Monday, March 19, 2018

Letters to the Editor

Editor May 18, 2016


Dear Editor,

The projected economic benefits of a new building for the Shepparton Art Museum (SAM) are detailed in the Executive Summary and are modelled at a slightly higher rate than that of the Benalla Art Gallery.

In my opinion SAM modelling using data from Benalla Art Gallery to back up its assumptions is erroneous. The comparison of the Benalla Art Gallery to a new SAM at its new location is like comparing apples with pears, they are so different. They will both be on the edge of an ornamental lake and that is where the similarity ends. The Benalla Art Gallery is part of the Historic Botanic Gardens; site of the rose festival, the War Memorial and ‘Weary’ Dunlop bronze statue unveiled by Prime Minister, John Howard. The gallery hosts original works by legendary Australian artists, Arthur Streeton, Frederick McCubbin, Fred Williams and Sidney Nolan.

I had a one-on-one meeting with councillor Chris Hazelman (council’s representative on the SAM Advisory Committee) on November 18, 2015. At that meeting the councillor admitted to not having read the 31 page Executive Summary nor the 209 page Final Report ‘Business Case for a new art museum in Shepparton’ at that time, because as he said he was not a councillor on May 19, 2015 when council voted to accept the findings of these reports. However, he has been part of a council that has spent ratepayers money in the pursuit of state and federal funding for the project. I did send an email to him via his council email address on March 6, 2016 with attachments that pointed out issues I had concern about.

I don’t believe he or any of the councillors that voted to spend $1M to commence the design and investigation works for the proposed new SAM have completed a proper due diligence on the project or the report that supports it. Furthermore, is the borrowing of funds a method of committing future councillors into the decision taken by the current councillors?

I urge all residents to provide feedback via the council web site at and also exercise their democratic right at the upcoming council elections to vote out the current councillors.

Yours sincerely,

Michael Curtis




Dear Editor,

It’s great the first stage of GV Heath redevelopment has been funded.
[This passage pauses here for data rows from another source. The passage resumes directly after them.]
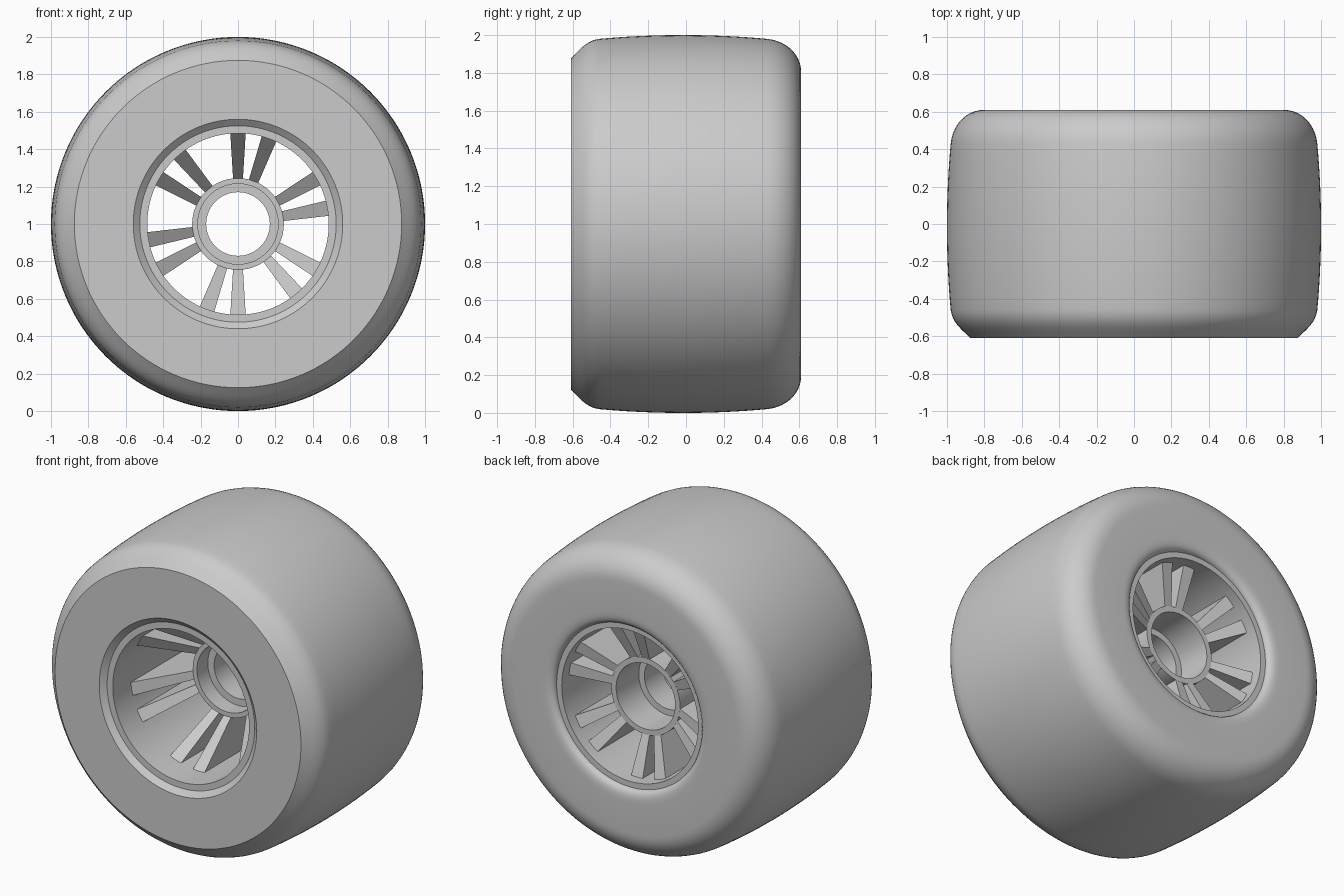
import bpy, bmesh, math
from mathutils import Vector, Matrix
from mathutils.geometry import interpolate_bezier

cube = bpy.data.objects.get("Cube")
if cube:
    bpy.data.objects.remove(cube, do_unlink=True)

GREY = (0.6, 0.6, 0.6, 1)
grey = bpy.data.materials.new("plain grey")
grey.use_nodes = True
grey.diffuse_color = GREY
grey.node_tree.nodes["Principled BSDF"].inputs["Base Color"].default_value = GREY

CENTRE = Vector((0, 0, 1))


def finish(bm, name):
    bmesh.ops.recalc_face_normals(bm, faces=bm.faces)
    mesh = bpy.data.meshes.new(name)
    bm.to_mesh(mesh)
    bm.free()
    mesh.materials.append(grey)
    obj = bpy.data.objects.new(name, mesh)
    obj.location = CENTRE
    bpy.context.collection.objects.link(obj)
    return obj


def smooth(obj):
    bpy.ops.object.select_all(action="DESELECT")
    obj.select_set(True)
    bpy.context.view_layer.objects.active = obj
    bpy.ops.object.shade_smooth_by_angle(angle=math.radians(30))


def lathe(name, profile, steps=128):
    """Turn a closed (radius, y) outline around the axle."""
    bm = bmesh.new()
    rings = []
    for i in range(steps):
        turn = Matrix.Rotation(math.tau * i / steps, 3, "Y")
        rings.append([bm.verts.new(turn @ Vector((r, y, 0))) for r, y in profile])
    n = len(profile)
    for i, ring in enumerate(rings):
        after = rings[(i + 1) % steps]
        for j in range(n):
            k = (j + 1) % n
            bm.faces.new((ring[j], ring[k], after[k], after[j]))
    obj = finish(bm, name)
    smooth(obj)
    return obj


def curve(a, b, c, d, count=10):
    points = [Vector((*p, 0)) for p in (a, b, c, d)]
    return [(p.x, p.y) for p in interpolate_bezier(*points, count)]


# Tyre: flat front face, bevelled front shoulder, crowned tread, round back shoulder
front_shoulder = curve((0.875, -0.61), (0.925, -0.56), (0.97, -0.53), (0.98, -0.46))
tread = curve((0.98, -0.46), (1.007, -0.17), (1.007, 0.14), (0.98, 0.43), 17)
back_shoulder = curve((0.98, 0.43), (0.97, 0.53), (0.90, 0.61), (0.80, 0.61), 12)
back_lip = curve((0.60, 0.61), (0.55, 0.61), (0.52, 0.60), (0.52, 0.56), 8)
lathe("tyre", [(0.50, -0.5), (0.52, -0.575), (0.56, -0.61)] + front_shoulder
      + tread[1:] + back_shoulder[1:] + back_lip + [(0.50, 0.5)])

# Rim barrel
lathe("rim", [(0.485, -0.58), (0.525, -0.58), (0.525, 0.57), (0.485, 0.57)])

# Hub with a bearing seat at each end
lathe("hub", [(0.245, -0.11), (0.245, 0.41), (0.21, 0.41), (0.21, 0.18),
              (0.17, 0.18), (0.17, 0.0), (0.215, 0.0), (0.215, -0.11)])

# Deep tapered spokes in six pairs: radius, half width, front and back depth
INNER = (0.235, 0.026, -0.1, 0.406)
OUTER = (0.50, 0.042, -0.417, 0.505)
bm = bmesh.new()
for pair in range(6):
    for angle in (30, 10):
        turn = Matrix.Rotation(-math.radians(angle + 60 * pair), 3, "Y")
        ends = []
        for r, w, front, back in (INNER, OUTER):
            corners = ((front, -w), (front, w), (back, w), (back, -w))
            ends.append([bm.verts.new(turn @ Vector((r, y, z))) for y, z in corners])
        low, high = ends
        bm.faces.new(low)
        bm.faces.new(high)
        for j in range(4):
            k = (j + 1) % 4
            bm.faces.new((low[j], low[k], high[k], high[j]))
finish(bm, "spokes")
What we now need to do is to ensure that the vast majority of the funds are expended on health matters and not excessive car parking for current and the 650 additional staff positions.

Greater Shepparton needs a transport strategy that prioritised walking/cycling paths with secure bicycle parking and shower and change facilities at the hospital for those arriving by bicycle, and some sort of reward for those who elect to walk or cycle.

The hospital, as does the whole of Greater Shepparton, needs an efficient and sophisticated public transit system that links seamlessly with the city public transport system.

The public transit system needs to revolve around some form of electric bus system, that links with a ‘park and ride’ process whereby people would drive to pre-determined locations on the edges of the city and be taken to whatever location they choose in the city, including the hospital. The service would be frequent, 10 minute intervals throughout the day and less during the night. The public transport facilities at the hospital should be covered and centrally located to allow easy access for the public.

We need a transport strategy that sees public transit as the absolute priority, one that articulates the convenience, safety and the broader environmental benefits of living this way.

Applying 20th Century thinking at the hospital with GH Health going it alone with (a multi-storey carpark) would be a temporary solution, but ultimately lead to more traffic difficulties, bringing more staff and public frustrations. We need an integrated approach.

Yours sincerely,

Terry Court




Dear Editor

Election 2016 is now in full swing. Over the coming weeks we will be bombarded with promises from the ALP and counter promises from the LNP. By the end of it the public will be thoroughly bamboozled by both parties. On July 2, voters won’t be sure who they can trust as billions of dollars in promises roll off the lips of the main contenders.

Politics is a dirty game in which the main party candidates will make outlandish promises, and the day after the election they will have forgotten they ever said such-and-such.

It’s time for the public to turn away from both the ALP and LNP. Past history proves that we can’t trust them. It’s time to give independents and minor parties a go. If it weren’t for compulsory attendance at a polling booth the public would stay away in droves.

We have seen it here in the recent QLD council elections wherein candidates said they would keep rates to the CPI or a rate freeze, only to vote for an increase at the first council meeting. With a four year term ahead of them they think the public will forget how deceitful they were. The ‘feds’ want a four year term too and next year will see a referendum to achieve that.

It’s time to say no to the lot of them.

Yours sincerely,

Jay Nauss

Glen Aplin